No Child Left Behind
The No Child Left Behind Act (NCLB) of 2001 is a federal law requiring elementary and secondary schools to demonstrate proficiency and progress according to accountability standards set by the state and approved by the U.S. Department of Education.
The law requires states to implement an accountability system and report on performance measures related to Adequate Yearly Progress (AYP) in math and reading, participation and proficiency, graduation/retention rates, as well as other educational indicators, such as teacher qualifications.
To meet reporting requirements set forth by the law, the DOE publishes comprehensive reports annually, reflecting performance at both the state and individual school level.
View reports by year in the left column.

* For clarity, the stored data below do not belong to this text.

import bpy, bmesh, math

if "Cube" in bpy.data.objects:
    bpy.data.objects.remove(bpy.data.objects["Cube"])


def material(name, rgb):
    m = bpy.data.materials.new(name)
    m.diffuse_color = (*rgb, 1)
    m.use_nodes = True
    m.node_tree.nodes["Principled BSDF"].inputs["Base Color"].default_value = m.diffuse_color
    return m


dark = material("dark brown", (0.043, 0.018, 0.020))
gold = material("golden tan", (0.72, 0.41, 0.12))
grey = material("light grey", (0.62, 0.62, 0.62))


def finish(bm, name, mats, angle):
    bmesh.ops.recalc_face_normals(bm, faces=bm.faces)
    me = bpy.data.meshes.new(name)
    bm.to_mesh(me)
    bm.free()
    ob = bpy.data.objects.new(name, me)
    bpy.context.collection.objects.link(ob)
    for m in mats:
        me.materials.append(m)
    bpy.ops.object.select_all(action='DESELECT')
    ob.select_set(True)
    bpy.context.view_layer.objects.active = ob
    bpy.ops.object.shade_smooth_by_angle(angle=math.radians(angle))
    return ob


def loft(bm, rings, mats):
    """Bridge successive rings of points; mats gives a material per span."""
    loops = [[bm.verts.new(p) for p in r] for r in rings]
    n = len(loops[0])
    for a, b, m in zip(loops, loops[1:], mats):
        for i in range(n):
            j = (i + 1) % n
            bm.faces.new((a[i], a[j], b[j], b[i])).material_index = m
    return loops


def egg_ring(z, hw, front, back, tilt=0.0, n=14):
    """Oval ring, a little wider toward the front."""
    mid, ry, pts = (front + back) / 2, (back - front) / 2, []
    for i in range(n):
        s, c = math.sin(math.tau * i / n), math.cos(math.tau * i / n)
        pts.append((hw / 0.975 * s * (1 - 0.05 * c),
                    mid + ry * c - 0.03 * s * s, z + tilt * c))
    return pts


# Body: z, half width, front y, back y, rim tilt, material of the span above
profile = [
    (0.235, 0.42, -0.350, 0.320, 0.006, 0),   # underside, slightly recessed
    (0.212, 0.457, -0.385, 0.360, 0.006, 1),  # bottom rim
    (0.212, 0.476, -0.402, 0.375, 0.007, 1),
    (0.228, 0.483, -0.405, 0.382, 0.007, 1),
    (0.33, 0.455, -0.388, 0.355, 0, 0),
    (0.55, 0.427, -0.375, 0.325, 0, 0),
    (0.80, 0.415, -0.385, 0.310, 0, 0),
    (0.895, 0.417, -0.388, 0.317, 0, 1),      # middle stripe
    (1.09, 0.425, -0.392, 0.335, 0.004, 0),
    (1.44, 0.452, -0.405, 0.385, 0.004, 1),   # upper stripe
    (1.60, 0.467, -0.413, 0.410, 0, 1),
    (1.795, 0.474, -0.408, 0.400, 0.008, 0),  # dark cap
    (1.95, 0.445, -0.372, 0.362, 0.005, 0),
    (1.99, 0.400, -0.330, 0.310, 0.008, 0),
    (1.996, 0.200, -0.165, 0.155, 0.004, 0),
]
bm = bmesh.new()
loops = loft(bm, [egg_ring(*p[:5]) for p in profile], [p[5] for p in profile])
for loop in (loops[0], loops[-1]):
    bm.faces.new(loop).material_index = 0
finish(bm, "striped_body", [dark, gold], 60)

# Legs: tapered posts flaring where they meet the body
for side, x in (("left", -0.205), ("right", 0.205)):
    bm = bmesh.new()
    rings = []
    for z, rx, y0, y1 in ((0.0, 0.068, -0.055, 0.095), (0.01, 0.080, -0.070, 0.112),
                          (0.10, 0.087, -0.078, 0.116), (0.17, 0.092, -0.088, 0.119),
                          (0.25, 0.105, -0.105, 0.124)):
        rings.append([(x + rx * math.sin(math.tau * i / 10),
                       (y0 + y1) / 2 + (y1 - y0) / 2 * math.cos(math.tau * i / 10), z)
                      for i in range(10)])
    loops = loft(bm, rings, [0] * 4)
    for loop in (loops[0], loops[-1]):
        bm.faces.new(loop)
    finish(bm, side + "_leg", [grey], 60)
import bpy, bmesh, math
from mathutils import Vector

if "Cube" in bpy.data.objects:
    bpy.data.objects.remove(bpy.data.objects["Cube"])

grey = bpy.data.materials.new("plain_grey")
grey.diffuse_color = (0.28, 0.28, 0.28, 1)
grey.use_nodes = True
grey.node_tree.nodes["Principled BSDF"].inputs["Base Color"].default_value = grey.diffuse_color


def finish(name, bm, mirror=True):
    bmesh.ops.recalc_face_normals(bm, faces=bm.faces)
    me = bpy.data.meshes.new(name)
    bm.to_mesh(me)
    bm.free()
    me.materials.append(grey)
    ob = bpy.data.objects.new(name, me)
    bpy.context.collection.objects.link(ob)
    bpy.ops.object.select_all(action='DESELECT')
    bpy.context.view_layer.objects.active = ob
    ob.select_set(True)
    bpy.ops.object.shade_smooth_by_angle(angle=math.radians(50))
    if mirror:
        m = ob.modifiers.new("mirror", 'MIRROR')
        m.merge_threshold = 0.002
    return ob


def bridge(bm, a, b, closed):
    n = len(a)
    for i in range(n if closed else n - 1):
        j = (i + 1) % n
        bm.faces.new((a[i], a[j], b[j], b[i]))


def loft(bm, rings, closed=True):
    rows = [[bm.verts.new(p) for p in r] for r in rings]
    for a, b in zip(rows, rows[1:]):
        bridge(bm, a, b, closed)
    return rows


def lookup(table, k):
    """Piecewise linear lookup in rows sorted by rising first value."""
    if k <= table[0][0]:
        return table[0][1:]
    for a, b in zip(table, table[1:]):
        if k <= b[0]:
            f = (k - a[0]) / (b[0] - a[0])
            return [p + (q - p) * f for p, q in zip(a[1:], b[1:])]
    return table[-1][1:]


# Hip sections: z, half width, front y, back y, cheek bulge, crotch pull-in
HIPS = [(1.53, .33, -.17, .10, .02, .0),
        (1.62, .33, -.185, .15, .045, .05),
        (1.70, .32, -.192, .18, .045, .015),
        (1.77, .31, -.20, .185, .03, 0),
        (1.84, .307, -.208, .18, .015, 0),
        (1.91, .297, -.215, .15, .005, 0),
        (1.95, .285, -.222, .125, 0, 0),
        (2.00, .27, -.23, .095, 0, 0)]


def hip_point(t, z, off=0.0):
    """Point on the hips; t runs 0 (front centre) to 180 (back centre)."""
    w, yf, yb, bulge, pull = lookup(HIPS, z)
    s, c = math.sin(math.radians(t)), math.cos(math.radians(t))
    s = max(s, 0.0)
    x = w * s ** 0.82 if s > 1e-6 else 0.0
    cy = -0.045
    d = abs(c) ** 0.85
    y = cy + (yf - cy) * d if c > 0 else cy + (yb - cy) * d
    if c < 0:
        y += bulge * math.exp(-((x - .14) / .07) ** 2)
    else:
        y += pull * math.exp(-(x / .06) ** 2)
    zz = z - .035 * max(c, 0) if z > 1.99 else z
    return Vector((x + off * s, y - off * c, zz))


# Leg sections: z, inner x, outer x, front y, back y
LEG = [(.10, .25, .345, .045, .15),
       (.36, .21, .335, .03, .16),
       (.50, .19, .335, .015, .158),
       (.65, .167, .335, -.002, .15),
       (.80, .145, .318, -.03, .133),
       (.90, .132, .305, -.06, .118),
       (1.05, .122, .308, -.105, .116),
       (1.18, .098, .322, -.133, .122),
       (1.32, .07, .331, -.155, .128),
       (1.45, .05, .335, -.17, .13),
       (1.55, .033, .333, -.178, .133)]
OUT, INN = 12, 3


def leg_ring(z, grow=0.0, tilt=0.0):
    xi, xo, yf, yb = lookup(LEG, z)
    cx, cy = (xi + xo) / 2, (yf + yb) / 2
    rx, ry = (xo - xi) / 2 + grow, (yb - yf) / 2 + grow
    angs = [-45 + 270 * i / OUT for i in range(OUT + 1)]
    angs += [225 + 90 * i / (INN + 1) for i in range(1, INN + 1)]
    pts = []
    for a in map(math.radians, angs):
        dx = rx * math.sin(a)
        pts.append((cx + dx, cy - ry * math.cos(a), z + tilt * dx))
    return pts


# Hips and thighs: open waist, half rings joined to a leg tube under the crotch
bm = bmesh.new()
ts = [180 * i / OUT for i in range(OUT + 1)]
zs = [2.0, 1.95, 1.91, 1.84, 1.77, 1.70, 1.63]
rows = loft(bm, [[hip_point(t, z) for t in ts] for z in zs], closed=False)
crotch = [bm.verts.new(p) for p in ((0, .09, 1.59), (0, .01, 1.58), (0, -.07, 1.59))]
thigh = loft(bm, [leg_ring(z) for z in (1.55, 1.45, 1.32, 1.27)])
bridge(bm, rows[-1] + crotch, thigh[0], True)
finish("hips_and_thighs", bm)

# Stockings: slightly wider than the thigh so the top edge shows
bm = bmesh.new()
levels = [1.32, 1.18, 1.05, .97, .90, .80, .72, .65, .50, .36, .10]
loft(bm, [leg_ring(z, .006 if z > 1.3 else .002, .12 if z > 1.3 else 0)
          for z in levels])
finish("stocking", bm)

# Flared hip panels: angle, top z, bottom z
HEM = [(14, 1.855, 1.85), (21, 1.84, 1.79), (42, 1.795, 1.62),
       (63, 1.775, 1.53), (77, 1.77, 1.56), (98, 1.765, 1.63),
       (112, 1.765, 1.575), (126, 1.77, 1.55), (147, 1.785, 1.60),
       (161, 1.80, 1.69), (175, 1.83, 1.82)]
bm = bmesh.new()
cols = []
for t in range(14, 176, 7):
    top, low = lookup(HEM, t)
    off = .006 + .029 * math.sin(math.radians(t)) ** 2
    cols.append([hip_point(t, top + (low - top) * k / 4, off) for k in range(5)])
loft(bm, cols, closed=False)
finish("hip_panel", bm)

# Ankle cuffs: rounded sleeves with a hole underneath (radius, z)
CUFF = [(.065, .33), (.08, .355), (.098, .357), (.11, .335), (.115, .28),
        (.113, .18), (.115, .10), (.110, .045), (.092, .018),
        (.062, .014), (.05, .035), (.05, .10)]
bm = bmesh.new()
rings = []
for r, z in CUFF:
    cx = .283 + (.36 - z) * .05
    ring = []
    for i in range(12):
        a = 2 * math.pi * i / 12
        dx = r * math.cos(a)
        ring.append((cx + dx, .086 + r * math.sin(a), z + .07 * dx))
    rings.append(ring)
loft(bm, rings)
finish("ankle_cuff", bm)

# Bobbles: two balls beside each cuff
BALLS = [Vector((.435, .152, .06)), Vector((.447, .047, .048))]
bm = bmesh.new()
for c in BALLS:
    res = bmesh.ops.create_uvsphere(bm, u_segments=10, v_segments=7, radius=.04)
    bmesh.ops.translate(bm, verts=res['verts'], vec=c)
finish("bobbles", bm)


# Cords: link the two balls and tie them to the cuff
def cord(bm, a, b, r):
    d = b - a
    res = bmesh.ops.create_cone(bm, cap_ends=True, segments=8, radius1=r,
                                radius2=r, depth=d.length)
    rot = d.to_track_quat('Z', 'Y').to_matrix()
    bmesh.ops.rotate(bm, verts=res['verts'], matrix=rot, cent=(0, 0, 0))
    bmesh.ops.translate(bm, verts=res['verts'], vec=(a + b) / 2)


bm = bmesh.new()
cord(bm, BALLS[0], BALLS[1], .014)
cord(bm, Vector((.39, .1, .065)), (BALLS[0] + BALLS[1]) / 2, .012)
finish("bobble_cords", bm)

Current report: School Year 2011-2012
Last update: September 28, 2012